In the listing that follows, the range to quote begins at the line that has "[(-.16, -.08, .64), (0, -.11, .65), (.15, -.15, .65)])" and ends after the line that has "1, 2)], MOSS)"; quote it verbatim and add nothing.

= Beginning of Section =

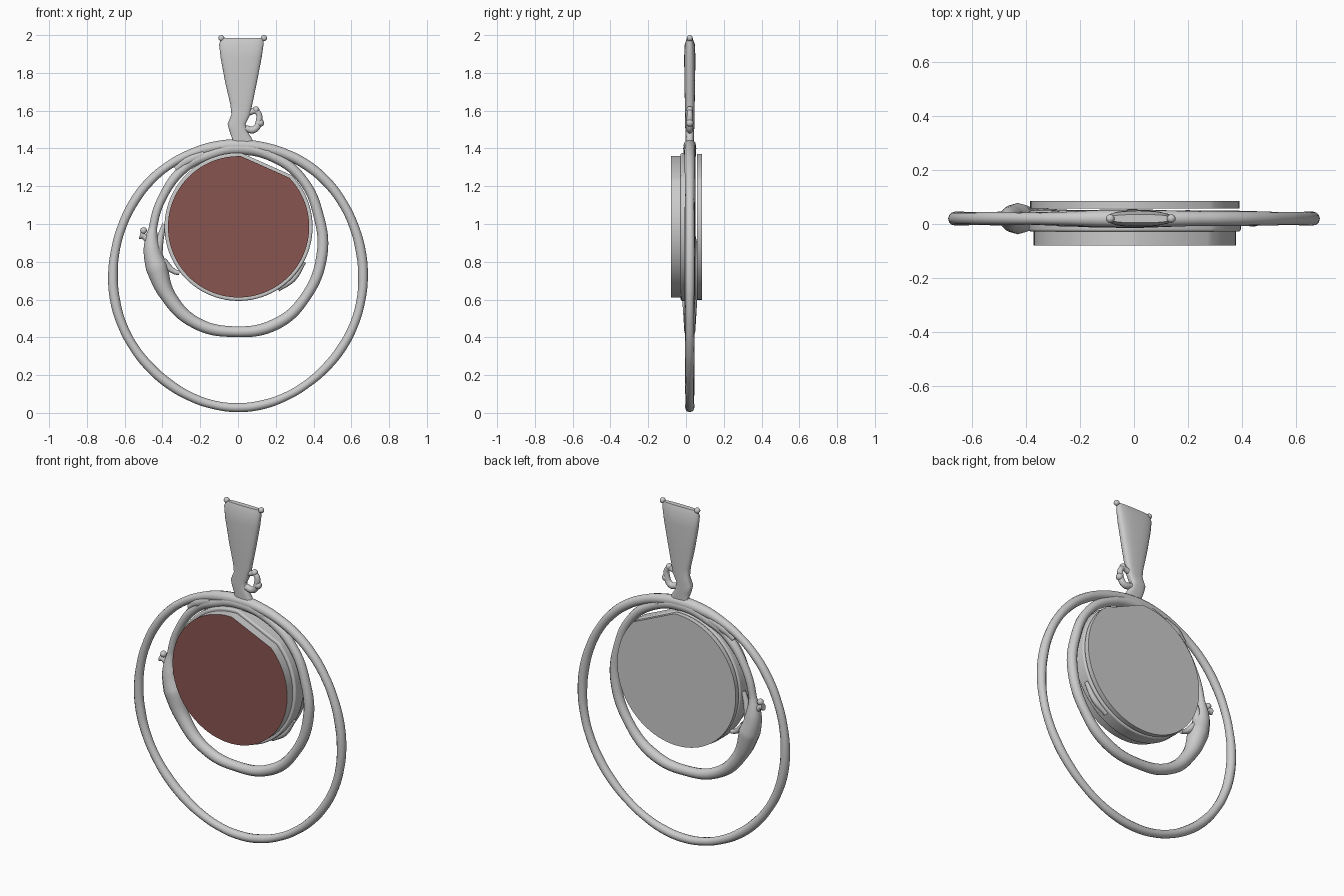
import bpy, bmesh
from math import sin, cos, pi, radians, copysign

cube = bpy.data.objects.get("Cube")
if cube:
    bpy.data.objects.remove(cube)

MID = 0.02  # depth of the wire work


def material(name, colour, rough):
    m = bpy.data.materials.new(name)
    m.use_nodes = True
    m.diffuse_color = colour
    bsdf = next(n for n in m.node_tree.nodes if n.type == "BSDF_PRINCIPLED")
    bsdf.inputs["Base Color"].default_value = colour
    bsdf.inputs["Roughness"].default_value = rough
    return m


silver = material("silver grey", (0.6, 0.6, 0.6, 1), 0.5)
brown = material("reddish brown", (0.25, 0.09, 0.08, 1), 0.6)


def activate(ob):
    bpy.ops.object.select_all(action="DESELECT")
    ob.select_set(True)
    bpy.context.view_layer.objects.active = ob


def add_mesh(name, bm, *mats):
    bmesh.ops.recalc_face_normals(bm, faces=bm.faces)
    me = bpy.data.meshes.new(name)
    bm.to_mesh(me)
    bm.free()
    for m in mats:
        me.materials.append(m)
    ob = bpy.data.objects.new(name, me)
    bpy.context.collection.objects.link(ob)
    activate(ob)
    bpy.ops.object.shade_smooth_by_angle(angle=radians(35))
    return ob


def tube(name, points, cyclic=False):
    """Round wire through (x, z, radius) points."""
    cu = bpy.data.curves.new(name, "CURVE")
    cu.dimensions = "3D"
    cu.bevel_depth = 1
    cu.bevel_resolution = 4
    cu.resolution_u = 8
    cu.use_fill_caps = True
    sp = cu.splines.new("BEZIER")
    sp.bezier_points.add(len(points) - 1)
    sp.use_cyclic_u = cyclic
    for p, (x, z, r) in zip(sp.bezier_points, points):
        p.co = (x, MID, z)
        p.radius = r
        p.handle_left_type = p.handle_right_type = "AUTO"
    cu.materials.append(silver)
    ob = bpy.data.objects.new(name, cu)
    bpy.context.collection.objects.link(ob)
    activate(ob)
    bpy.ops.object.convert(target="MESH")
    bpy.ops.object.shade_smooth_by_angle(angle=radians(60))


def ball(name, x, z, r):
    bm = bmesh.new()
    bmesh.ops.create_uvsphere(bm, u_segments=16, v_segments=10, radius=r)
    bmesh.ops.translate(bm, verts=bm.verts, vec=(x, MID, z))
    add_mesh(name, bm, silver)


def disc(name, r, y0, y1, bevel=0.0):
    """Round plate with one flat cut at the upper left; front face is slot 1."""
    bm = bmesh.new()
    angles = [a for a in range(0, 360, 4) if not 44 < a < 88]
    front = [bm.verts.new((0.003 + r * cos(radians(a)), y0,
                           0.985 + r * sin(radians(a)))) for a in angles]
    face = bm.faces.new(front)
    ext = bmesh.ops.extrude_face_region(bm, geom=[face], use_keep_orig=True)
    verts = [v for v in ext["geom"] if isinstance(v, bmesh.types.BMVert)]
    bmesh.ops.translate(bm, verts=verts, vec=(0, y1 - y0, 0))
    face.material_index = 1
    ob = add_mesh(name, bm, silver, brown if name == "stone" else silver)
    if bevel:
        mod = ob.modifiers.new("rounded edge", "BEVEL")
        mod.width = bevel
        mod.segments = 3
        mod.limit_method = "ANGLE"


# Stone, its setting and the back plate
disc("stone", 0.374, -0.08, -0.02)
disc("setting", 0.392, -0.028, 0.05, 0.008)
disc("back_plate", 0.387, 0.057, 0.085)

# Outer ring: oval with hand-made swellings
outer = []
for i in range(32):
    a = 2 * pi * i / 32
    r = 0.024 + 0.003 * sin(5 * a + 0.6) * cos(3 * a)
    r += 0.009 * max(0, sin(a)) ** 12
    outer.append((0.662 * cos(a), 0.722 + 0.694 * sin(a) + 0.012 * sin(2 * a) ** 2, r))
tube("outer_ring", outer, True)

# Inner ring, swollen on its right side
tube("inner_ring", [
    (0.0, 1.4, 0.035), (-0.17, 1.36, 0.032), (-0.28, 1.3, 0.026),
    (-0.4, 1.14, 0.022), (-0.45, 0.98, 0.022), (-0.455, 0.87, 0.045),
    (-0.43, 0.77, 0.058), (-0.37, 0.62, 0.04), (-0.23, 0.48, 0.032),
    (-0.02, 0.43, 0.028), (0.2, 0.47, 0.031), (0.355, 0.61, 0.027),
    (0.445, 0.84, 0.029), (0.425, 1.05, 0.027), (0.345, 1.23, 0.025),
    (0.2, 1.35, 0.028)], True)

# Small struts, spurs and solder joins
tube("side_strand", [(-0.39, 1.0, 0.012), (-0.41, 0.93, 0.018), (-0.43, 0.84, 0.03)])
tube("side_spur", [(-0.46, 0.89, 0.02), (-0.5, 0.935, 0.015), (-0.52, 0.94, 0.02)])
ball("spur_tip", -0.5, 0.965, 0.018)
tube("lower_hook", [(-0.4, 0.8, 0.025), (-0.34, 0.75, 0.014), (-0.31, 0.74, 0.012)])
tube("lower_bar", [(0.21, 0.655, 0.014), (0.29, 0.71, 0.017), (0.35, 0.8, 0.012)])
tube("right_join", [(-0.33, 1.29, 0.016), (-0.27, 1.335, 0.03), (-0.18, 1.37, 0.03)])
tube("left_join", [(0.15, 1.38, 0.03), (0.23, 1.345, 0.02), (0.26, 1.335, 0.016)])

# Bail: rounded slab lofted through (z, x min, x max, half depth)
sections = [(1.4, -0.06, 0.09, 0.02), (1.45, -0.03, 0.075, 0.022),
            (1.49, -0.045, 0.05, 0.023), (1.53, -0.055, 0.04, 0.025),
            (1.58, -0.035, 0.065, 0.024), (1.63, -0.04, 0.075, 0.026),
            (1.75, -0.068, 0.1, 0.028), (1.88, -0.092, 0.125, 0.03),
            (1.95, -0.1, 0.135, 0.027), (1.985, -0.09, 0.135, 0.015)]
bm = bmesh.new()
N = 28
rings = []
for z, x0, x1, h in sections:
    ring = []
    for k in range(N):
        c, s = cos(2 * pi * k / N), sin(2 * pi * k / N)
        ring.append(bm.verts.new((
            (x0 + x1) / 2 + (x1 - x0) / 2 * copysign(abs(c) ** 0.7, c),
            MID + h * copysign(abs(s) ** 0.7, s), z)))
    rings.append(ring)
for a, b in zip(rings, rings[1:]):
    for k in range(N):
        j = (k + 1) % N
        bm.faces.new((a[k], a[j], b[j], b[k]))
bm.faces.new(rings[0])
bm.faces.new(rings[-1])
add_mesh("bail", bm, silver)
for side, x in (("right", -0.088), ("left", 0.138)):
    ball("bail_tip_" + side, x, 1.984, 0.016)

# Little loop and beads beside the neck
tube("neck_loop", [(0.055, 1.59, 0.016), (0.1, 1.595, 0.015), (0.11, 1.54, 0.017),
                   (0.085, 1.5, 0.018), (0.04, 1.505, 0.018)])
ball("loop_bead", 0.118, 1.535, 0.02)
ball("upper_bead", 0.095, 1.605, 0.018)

= End of Section =
= Beginning of Section =

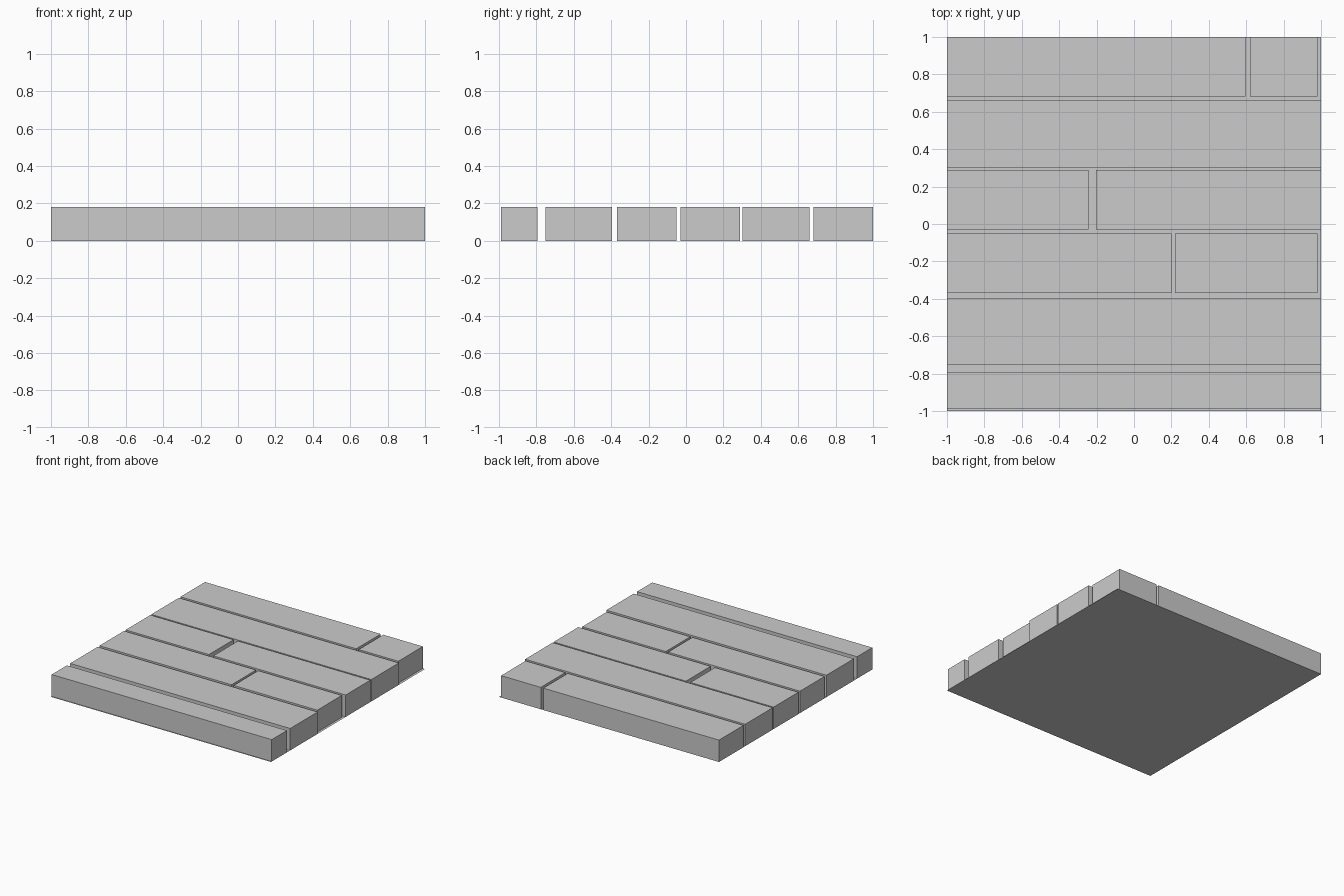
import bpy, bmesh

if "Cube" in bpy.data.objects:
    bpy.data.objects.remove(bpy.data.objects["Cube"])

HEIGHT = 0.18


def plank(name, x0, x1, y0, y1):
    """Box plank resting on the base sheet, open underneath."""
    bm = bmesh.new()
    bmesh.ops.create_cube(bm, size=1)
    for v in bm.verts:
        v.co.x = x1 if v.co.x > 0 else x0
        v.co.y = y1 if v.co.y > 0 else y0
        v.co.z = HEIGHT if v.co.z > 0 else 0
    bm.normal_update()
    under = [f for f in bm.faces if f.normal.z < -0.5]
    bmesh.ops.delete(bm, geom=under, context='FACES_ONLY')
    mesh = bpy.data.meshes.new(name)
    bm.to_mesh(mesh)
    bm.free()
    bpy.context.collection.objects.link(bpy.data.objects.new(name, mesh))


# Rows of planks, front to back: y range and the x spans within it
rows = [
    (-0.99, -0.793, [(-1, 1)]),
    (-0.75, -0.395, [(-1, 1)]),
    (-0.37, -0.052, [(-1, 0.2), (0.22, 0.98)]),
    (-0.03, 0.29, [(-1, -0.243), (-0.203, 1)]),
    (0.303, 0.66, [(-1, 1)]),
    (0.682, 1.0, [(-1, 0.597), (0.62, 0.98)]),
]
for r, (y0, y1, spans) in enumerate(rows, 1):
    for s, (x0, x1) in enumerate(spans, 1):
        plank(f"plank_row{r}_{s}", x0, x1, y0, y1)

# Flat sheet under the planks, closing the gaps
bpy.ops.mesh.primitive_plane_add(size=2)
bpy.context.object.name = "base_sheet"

= End of Section =
= Beginning of Section =

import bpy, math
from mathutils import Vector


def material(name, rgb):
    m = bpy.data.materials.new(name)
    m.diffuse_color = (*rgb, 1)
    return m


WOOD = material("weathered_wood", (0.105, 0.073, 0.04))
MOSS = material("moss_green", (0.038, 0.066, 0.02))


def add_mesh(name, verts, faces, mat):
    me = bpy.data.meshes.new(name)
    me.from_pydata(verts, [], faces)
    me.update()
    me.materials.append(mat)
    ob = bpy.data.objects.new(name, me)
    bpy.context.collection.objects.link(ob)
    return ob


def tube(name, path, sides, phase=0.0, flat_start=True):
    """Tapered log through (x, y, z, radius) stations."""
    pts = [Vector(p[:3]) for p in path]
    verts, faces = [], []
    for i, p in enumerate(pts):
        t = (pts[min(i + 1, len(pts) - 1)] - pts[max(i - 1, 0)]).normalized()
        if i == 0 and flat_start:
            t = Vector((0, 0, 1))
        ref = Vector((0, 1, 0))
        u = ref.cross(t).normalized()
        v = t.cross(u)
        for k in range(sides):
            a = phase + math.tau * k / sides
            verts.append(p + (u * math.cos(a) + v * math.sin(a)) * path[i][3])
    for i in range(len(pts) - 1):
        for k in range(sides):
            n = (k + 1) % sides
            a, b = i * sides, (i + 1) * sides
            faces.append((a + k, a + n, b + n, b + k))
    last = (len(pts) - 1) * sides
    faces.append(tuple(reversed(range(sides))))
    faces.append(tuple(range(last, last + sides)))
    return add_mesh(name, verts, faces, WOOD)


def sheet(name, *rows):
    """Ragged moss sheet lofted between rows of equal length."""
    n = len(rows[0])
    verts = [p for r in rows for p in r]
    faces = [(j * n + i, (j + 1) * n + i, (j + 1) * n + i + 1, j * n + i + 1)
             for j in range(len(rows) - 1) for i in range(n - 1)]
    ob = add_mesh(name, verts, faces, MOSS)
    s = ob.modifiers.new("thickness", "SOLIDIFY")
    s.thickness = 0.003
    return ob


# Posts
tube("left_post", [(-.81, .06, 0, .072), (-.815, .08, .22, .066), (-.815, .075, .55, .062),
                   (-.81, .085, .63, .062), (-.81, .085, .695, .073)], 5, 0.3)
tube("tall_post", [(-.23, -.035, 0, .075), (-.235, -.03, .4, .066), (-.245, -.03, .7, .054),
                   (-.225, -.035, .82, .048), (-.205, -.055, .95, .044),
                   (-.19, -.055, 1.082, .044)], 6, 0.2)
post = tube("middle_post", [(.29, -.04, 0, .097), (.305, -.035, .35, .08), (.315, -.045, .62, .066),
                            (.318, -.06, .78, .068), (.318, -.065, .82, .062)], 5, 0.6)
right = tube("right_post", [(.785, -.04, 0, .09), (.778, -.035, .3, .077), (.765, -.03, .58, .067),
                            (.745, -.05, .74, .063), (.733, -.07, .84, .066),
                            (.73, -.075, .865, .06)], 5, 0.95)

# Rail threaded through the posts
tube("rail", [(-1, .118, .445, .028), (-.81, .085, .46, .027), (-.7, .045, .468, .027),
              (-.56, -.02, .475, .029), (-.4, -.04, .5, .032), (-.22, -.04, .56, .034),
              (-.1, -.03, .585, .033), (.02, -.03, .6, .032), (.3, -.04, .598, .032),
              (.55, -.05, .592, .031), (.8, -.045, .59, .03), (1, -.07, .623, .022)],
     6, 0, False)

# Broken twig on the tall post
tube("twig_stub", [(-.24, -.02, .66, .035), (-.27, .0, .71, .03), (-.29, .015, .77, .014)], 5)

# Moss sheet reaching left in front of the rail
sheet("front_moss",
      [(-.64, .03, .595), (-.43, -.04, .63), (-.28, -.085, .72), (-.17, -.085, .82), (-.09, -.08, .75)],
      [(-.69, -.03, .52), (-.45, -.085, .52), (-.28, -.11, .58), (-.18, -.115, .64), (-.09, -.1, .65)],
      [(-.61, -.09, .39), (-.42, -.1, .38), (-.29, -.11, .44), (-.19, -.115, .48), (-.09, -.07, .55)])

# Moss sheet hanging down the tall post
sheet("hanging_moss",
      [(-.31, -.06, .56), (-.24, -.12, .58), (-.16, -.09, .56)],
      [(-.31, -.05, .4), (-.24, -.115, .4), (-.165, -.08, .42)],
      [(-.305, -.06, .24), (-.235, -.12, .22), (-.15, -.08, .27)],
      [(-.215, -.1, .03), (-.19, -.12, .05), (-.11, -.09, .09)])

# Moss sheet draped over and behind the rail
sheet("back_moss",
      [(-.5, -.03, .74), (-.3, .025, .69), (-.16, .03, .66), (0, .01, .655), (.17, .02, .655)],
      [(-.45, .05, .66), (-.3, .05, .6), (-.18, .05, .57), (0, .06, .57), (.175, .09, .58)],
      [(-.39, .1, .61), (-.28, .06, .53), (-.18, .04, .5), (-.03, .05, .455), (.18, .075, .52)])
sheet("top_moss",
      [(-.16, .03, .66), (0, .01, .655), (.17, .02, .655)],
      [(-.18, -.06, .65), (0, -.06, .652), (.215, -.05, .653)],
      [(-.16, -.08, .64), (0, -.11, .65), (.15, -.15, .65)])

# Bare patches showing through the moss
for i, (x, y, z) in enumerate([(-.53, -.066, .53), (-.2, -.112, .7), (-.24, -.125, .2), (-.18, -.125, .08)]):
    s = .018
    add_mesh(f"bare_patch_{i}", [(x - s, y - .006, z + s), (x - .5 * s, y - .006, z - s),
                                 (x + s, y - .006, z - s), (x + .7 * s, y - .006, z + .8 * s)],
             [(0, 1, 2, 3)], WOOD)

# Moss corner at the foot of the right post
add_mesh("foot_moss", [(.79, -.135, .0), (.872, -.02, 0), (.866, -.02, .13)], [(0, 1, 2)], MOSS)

= End of Section =

## Task response
      [(-.16, -.08, .64), (0, -.11, .65), (.15, -.15, .65)])

# Bare patches showing through the moss
for i, (x, y, z) in enumerate([(-.53, -.066, .53), (-.2, -.112, .7), (-.24, -.125, .2), (-.18, -.125, .08)]):
    s = .018
    add_mesh(f"bare_patch_{i}", [(x - s, y - .006, z + s), (x - .5 * s, y - .006, z - s),
                                 (x + s, y - .006, z - s), (x + .7 * s, y - .006, z + .8 * s)],
             [(0, 1, 2, 3)], WOOD)

# Moss corner at the foot of the right post
add_mesh("foot_moss", [(.79, -.135, .0), (.872, -.02, 0), (.866, -.02, .13)], [(0, 1, 2)], MOSS)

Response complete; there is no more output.